But the students showed their talents not just by dancing. Five students (Juniper Darrow ’17, Rockee Adams-James ’15, Ronan Hagarty, KathLene Stokes ’16, and Jai’el Putney) took on the challenge of choreographing a piece. For each of them to create a dance piece, they not only came up the material to dance, but also worked with the lighting designer Walter Kilmer, the costume designer Chrstine Tchirgi, and the live accompanist/composer Daniel Mullikin (whose cello and loop pedal performance shocked, pleased, and exhilarated me on its own).
For example, in “Fear,” choreographed by KathLene, the lights started incredibly dim, such that the silhouette of Rockee, in a handcrafted loose column dress, was barely perceptible. As Rockee crossed and eventually found the center of the stage, Mullikin’s bow creaked across his strings and the other dancers crawled out on all fours from the corners of the stage. The creaking echoes, the dark crawly things, and a stranded girl combined to create a full mood of paranoia and machination, all curated by one student, with the help of SAAS’ teaching resources.
These performances went through a full range of emotions. There were short and comedic interludes: when Jai’el rejected Elaine Stachowiak’s classic yawn-to-arm-over-shoulder move, when Jamara Putney ’21 took a big tear out of a paper heart after the rest of the Middle School Dance Project fawned over their own, or when Lily Wong ’21 scared away the other dancers with her bazooka gun.
There were also small and poignant moments: when dancers lifted a reaching Molly Boyce ’17 and carried her in the direction opposite of her intention, when Isaiah Barnett ’16 pulled the arm of Arianna Fardad ’16 who in response desperately ran to center stage. And perhaps most importantly there was hope, not just from seeing the people attempt to overcome these dark emotions, like Rockee’s leaps and turns breaking free of the “Fear” around her, or the two couples kicking and forcing the greenlit “Envy” that was Ronan to the ground, but also the entire finale.
Choreographed by Cheryl Delostinos, the ultimate high of the show came after the ultimate low, a literally sobbing ensemble at the end of Death. “Hope” started with the three seniors in Advanced Dance, Ronan, Rockee, and Sabrina Batingan ‘15, on a stage that was so quickly illuminated with such a bright blue that it hurt my eyes. The dance of those three, with its lifts and codependent leans, showed the audience strength through companionship and, as the seniors are joined by an ensemble, we see that together it may be possible to overcome the darker sides of humanity.

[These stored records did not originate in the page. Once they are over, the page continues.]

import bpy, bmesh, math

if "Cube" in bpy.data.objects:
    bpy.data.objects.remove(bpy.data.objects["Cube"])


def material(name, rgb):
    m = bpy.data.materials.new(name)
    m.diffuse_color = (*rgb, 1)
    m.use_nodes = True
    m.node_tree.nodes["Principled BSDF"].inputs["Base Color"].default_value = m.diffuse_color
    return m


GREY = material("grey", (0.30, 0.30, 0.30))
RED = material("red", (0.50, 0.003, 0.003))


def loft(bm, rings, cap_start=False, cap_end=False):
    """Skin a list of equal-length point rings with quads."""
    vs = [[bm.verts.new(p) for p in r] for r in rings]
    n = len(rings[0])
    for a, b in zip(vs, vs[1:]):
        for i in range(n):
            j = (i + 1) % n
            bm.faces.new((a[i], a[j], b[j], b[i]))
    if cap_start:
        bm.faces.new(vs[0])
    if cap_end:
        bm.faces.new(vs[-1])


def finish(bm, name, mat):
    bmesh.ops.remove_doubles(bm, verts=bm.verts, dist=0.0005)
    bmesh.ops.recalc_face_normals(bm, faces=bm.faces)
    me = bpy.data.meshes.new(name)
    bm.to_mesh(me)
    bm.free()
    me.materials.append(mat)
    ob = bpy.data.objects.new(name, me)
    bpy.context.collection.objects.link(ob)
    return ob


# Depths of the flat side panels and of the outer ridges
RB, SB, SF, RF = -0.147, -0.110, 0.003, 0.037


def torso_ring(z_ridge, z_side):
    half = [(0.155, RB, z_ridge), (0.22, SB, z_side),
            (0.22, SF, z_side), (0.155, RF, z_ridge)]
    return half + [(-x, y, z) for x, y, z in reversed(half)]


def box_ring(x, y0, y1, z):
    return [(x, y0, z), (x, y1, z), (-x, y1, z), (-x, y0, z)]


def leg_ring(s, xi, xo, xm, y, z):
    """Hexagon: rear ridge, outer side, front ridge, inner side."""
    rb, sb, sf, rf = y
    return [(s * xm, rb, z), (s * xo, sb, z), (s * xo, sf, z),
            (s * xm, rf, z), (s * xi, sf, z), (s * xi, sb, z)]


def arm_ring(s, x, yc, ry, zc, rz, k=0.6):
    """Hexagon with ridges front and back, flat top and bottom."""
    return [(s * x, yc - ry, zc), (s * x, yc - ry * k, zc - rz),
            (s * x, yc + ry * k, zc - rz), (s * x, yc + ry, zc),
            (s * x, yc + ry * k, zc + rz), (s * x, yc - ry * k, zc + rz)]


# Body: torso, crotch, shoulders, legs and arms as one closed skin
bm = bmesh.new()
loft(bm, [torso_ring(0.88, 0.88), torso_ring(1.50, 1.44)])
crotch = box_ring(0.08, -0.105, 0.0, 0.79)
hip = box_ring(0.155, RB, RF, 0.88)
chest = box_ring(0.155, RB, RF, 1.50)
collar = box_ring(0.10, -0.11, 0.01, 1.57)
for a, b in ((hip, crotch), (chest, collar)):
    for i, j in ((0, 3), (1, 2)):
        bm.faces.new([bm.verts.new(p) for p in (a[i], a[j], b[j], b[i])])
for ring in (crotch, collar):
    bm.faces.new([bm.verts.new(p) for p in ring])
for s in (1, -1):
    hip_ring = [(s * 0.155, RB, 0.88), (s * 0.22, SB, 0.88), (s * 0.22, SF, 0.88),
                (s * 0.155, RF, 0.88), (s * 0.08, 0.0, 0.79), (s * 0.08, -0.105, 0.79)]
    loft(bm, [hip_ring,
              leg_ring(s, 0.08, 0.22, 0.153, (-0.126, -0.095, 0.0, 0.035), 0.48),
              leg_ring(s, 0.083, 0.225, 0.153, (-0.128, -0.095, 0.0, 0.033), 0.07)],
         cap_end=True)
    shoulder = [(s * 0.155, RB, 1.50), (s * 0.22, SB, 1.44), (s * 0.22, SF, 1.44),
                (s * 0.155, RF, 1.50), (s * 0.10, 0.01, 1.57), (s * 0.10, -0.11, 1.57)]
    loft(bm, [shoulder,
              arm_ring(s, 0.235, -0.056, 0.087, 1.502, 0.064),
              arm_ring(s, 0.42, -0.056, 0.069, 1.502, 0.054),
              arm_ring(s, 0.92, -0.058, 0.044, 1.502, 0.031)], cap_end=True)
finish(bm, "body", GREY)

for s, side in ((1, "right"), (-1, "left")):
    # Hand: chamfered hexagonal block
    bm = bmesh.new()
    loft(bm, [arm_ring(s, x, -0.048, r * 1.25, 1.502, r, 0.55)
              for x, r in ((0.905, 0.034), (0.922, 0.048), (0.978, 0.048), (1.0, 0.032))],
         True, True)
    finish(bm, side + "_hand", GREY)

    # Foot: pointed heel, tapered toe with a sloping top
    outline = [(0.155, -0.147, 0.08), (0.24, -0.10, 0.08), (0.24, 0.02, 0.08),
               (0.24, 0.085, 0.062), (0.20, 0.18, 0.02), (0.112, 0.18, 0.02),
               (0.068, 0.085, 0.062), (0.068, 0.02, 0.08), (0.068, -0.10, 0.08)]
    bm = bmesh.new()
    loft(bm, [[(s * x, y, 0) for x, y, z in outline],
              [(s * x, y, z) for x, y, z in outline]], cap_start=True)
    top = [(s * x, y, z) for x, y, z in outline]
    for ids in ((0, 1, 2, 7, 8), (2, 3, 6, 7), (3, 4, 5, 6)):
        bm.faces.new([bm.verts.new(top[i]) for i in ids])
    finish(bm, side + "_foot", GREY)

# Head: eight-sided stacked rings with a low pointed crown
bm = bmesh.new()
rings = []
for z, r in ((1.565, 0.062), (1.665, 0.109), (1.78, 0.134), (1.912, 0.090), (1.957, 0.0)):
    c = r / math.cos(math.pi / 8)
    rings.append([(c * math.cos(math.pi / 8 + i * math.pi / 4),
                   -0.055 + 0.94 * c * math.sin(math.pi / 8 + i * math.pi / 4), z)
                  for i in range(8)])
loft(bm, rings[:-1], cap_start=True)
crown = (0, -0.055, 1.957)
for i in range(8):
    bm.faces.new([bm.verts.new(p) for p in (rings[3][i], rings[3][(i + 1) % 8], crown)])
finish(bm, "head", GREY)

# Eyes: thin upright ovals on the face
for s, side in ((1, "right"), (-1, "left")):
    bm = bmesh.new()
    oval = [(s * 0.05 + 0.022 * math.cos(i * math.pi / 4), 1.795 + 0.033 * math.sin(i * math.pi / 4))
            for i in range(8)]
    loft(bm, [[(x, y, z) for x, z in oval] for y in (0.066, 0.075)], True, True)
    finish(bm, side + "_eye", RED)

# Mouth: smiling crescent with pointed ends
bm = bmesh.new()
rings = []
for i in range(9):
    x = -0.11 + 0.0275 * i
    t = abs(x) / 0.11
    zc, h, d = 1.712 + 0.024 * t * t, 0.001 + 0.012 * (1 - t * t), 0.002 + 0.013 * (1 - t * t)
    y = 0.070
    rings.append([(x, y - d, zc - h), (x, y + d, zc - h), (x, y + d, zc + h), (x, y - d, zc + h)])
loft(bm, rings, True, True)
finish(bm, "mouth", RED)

True artists are hard to find, but when found they must be treasured. The depth, emotion, and thought that the dancers coming from this SAAS dance program’s exhibition engages, not only their audiences, but also themselves. They could not help but cry during the final performance of Death, and such a breakdown I do not see as unprofessional, but rather beautiful. Those performers were so dedicated to their art, they let it consume them, and watching that is not a common occurrence. At the very next opportunity, I encourage anyone with a passion for humanity to check out the SAAS dance program and its magnificent performances.